Despite Monday’s decline, the overall damage to the market remains tame. The S&P 500 is still just 3% below its record reached last week and investors are hoping more better-than-expected earnings results will put a bottom under the market.
“Today’s market drop felt unusually jolting after months of quiet markets,” said Lindsey Bell, chief investment strategist at Ally. “But there’s been a steady rotation into stay-at-home stocks over the past few weeks with economic growth worries replacing runaway inflation concerns. The Delta variant could be the straw that breaks the camel’s back.”
She added that the catalyst for selling “may be more of a pause in momentum than true concern over the outlook,” noting that stocks have been “unusually resilient” this year.
“Even in the middle of today’s ~2% drawdown, the S&P 500 has still gained about 13% year-to-date before dividends,” Goldman Sachs’ Chris Hussey said Monday. “That’s a terrific six-month return for a risk asset market operating amidst the uncertainty of a once-every-100-years pandemic and unprecedented fiscal and monetary spending support that carries with it inflation risks.”
Billionaire investor Bill Ackman said Monday that the spread of the delta variant doesn’t pose a significant threat to the economic reopening as it could speed the pace to herd immunity.
“I hope what it does is that it motivates anyone who doesn’t get the vaccine to get the vaccine. I don’t think it’s going to change behavior to a great extent,” Ackman said on “Squawk Box.” “You are going to see a massive, my view, economic boom. … We are going to have an extremely strong economy coming in the fall.”
A busy week of earnings is on deck, with nine Dow components set to report and 76 S&P companies will provide quarterly updates. United and American Airlines will report, as will social media companies Snap and Twitter.
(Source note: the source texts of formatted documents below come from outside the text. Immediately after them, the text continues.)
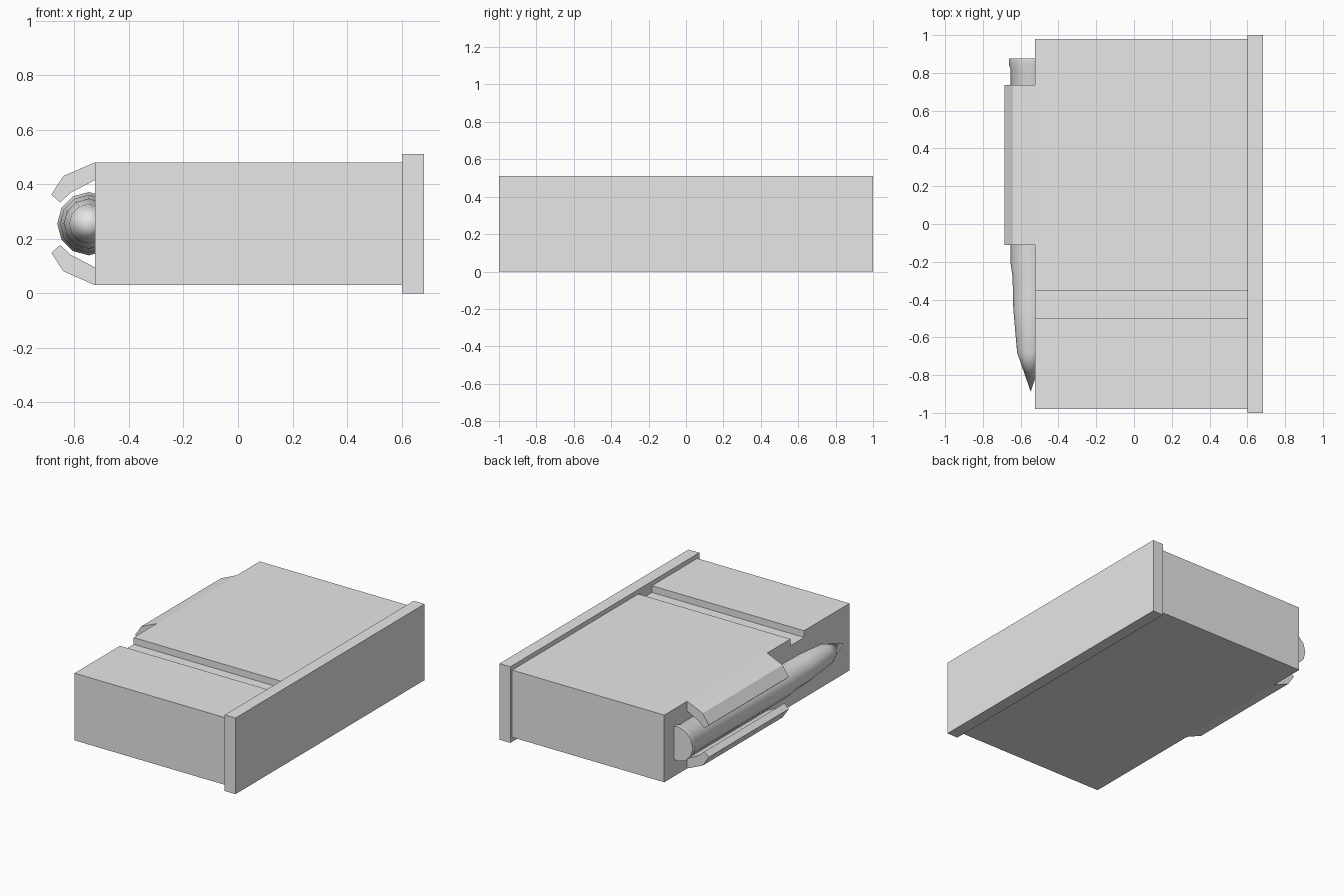
import bpy, bmesh, math

cube = bpy.data.objects.get("Cube")
if cube:
    bpy.data.objects.remove(cube, do_unlink=True)

grey = bpy.data.materials.new("plain_grey")
grey.use_nodes = True
grey.diffuse_color = (0.8, 0.8, 0.8, 1)
grey.node_tree.nodes["Principled BSDF"].inputs["Base Color"].default_value = (0.8, 0.8, 0.8, 1)


def finish(name, bm):
    bmesh.ops.recalc_face_normals(bm, faces=bm.faces)
    mesh = bpy.data.meshes.new(name)
    bm.to_mesh(mesh)
    bm.free()
    mesh.materials.append(grey)
    obj = bpy.data.objects.new(name, mesh)
    bpy.context.collection.objects.link(obj)
    return obj


def prism(name, outline, offset):
    """Extrude a closed planar outline along an offset vector."""
    bm = bmesh.new()
    face = bm.faces.new([bm.verts.new(p) for p in outline])
    ext = bmesh.ops.extrude_face_region(bm, geom=[face])
    moved = [g for g in ext["geom"] if isinstance(g, bmesh.types.BMVert)]
    bmesh.ops.translate(bm, verts=moved, vec=offset)
    return finish(name, bm)


# Magazine body: side profile with a shallow groove across its upper face
TOP, BOTTOM, FLOOR = 0.48, 0.03, 0.435
side = [(-0.98, BOTTOM), (0.98, BOTTOM), (0.98, TOP), (-0.355, TOP),
        (-0.355, FLOOR), (-0.50, FLOOR), (-0.50, TOP), (-0.98, TOP)]
prism("magazine_body", [(-0.525, y, z) for y, z in side], (1.127, 0, 0))

# Base plate
plate = [(-1, 0), (1, 0), (1, 0.51), (-1, 0.51)]
prism("base_plate", [(0.602, y, z) for y, z in plate], (0.08, 0, 0))

# Feed lips, mirrored about the middle height
MID = 0.255
lip = [(-0.525, 0.225), (-0.64, 0.175), (-0.685, 0.107),
       (-0.652, 0.078), (-0.615, 0.113), (-0.525, 0.16)]
for name, sign in (("upper_feed_lip", 1), ("lower_feed_lip", -1)):
    prism(name, [(x, -0.11, MID + sign * h) for x, h in lip], (0, 0.847, 0))

# Cartridge: turned profile of (y, radius) with twelve sides
CX, SIDES = -0.547, 12
profile = [(0.875, 0.116), (0.845, 0.116), (0.82, 0.106), (-0.21, 0.106),
           (-0.28, 0.096), (-0.45, 0.092), (-0.68, 0.072)]
bm = bmesh.new()
rings = []
for y, r in profile:
    angles = [2 * math.pi * i / SIDES for i in range(SIDES)]
    rings.append([bm.verts.new((CX + r * math.cos(a), y, MID + r * math.sin(a))) for a in angles])
tip = bm.verts.new((CX, -0.887, MID))
bm.faces.new(rings[0])
for i in range(SIDES):
    j = (i + 1) % SIDES
    for a, b in zip(rings, rings[1:]):
        bm.faces.new((a[i], a[j], b[j], b[i]))
    bm.faces.new((rings[-1][i], rings[-1][j], tip))
cartridge = finish("cartridge", bm)
bpy.ops.object.select_all(action='DESELECT')
cartridge.select_set(True)
bpy.context.view_layer.objects.active = cartridge
bpy.ops.object.shade_smooth_by_angle(angle=math.radians(35))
CSX, Johnson & Johnson, Coca-Cola, Honeywell, IBM, Intel and Netflix are also on the docket.
— CNBC’s Yun Li, Jeff Cox and Michael Bloom contributed reporting
Become a smarter investor with CNBC Pro.
Get stock picks, analyst calls, exclusive interviews and access to CNBC TV.
Sign up to start a free trial today